With the increase of fatalities on NSW roads over the last year, the NSW Government is on a mission to change the overwhelmingly high number of motorists using their mobile phones on the road.
In early 2019, a six-month trial was conducted in an effort to capture drivers using their phones illegally. During that trial, several high-tech mobile phone detecting cameras were installed in two locations across NSW, hidden from road users and operating on a 24-hour basis.
Unsuprisingly, more than 100,000 drivers were found to be using their mobile phone whilst operating their motor vehicle.
So what is the answer?
Recently, the NSW Government introduced the permanent installation of high-tech mobile phone detecting cameras across NSW. As part of the investment, the government will spend approximately $88 million dollars on the installation of cameras, around 45 locations across the state. These cameras will operate 24 hours a day and will not have any warning signs to alert drivers as they approach.
But how will they operate?

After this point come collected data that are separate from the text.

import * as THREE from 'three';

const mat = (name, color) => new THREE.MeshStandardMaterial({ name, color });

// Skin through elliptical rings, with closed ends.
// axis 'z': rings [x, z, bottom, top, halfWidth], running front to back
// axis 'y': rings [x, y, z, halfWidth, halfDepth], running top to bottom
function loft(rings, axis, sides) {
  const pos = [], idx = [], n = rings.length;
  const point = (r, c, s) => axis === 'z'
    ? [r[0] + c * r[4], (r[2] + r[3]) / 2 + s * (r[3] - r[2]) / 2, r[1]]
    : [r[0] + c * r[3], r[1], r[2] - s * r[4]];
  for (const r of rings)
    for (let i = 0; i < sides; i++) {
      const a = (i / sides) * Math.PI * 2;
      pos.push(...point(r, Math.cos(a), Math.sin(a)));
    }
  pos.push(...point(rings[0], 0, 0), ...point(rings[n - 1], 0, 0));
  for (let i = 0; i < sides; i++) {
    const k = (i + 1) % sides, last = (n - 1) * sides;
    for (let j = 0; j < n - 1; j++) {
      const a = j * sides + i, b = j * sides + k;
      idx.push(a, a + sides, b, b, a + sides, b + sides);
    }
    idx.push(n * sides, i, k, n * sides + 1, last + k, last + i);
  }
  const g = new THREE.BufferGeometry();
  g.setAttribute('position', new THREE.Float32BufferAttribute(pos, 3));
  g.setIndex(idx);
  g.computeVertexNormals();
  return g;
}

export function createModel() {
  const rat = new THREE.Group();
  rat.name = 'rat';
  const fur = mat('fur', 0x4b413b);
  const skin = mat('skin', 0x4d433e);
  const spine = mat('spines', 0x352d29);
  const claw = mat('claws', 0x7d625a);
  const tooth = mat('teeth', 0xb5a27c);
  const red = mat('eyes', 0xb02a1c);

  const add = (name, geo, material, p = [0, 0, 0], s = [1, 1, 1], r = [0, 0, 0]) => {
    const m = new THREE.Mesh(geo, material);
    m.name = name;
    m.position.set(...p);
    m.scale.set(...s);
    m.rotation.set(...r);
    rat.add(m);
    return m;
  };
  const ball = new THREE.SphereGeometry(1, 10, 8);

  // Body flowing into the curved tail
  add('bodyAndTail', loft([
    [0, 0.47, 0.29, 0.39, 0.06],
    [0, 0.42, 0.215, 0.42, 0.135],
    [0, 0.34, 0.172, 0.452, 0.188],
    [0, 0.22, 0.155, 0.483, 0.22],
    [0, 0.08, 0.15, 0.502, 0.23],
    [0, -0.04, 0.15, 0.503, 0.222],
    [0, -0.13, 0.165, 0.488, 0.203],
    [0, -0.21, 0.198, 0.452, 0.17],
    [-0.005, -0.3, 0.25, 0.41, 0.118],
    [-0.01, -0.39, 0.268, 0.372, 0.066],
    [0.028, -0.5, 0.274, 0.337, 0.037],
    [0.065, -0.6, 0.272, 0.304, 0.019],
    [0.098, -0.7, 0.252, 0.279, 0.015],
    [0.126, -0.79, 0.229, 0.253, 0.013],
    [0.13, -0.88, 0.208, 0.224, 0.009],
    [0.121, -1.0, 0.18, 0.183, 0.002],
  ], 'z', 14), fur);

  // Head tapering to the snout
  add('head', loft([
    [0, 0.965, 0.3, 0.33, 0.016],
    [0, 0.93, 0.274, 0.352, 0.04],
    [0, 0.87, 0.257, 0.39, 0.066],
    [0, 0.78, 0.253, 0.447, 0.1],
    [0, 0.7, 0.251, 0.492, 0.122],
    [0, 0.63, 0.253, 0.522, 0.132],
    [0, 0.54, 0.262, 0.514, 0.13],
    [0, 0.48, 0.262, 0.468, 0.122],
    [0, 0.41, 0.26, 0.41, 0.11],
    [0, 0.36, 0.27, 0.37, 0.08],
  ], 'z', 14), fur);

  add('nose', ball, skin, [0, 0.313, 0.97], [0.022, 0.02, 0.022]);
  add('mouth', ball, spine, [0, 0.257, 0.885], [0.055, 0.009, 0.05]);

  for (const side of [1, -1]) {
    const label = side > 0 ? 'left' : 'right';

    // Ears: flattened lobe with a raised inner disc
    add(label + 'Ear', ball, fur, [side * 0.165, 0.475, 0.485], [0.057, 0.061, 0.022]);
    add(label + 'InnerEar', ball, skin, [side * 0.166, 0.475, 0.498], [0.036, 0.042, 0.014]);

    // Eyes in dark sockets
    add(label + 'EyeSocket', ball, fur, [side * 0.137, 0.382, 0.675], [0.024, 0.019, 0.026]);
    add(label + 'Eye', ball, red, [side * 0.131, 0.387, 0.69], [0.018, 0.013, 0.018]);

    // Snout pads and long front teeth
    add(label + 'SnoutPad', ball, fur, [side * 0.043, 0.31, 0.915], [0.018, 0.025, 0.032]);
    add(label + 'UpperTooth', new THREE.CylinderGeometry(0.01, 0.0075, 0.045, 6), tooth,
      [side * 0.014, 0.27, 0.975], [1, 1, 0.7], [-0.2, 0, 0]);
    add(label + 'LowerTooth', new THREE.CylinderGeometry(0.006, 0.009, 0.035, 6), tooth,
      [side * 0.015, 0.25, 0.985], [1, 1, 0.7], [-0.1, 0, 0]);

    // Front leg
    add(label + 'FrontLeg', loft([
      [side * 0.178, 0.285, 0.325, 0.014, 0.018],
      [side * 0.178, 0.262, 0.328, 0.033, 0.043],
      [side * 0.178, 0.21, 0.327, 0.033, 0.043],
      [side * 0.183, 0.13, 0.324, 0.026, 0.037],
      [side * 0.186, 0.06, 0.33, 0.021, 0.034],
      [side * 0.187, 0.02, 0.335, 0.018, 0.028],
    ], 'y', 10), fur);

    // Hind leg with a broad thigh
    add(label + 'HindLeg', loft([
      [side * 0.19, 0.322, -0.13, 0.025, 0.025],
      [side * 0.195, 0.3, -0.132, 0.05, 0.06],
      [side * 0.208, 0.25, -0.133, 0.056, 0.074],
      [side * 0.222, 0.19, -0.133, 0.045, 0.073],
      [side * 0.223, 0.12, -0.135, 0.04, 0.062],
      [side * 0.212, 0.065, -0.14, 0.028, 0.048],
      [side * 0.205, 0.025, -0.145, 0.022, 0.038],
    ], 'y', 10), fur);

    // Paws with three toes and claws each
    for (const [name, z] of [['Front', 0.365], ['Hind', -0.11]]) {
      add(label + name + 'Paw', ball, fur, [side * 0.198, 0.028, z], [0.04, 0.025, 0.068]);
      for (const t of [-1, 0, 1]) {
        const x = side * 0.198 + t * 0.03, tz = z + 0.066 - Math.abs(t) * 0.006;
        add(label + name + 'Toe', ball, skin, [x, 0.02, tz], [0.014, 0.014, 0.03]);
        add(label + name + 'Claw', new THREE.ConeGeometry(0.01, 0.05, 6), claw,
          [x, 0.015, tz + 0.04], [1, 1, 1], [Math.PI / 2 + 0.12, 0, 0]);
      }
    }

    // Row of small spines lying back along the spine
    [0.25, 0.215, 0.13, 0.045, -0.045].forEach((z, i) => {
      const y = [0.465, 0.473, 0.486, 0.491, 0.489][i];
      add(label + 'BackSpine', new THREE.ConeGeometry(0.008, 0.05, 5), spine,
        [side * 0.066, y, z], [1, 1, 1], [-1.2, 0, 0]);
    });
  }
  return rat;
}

According to the new legislation, cameras will take a photograph if an object is held by the driver of a motor vehicle and if such an object “is presumed to be a mobile phone… either held by, or resting on, any part of the driver’s body”.
The cameras will use their artificial intelligence to snap a photograph of a vehicle, in circumstances where it is presumed the driver is using a mobile phone whilst operating a car.
How accurate will the cameras really be?
The installation of mobile phone detecting cameras appears pivotal in combatting the high statistics of illegal mobile phone use in NSW, however, doubt has risen over the accuracy of the new high tech device.
Concerns have been raised that drivers may cop fines for simply eating food behind the wheel. As Mr Michal Mantaj (Trial Advocate) says, “there will be many drivers who will be doing nothing more than maybe holding a chocolate bar”.
The NSW Government has ensured that all photographs captured by the device will be reviewed by a person, who will ultimately determine whether or not, in fact, that person is holding a mobile phone device.
The cameras are expected to be in full-force by December 2019.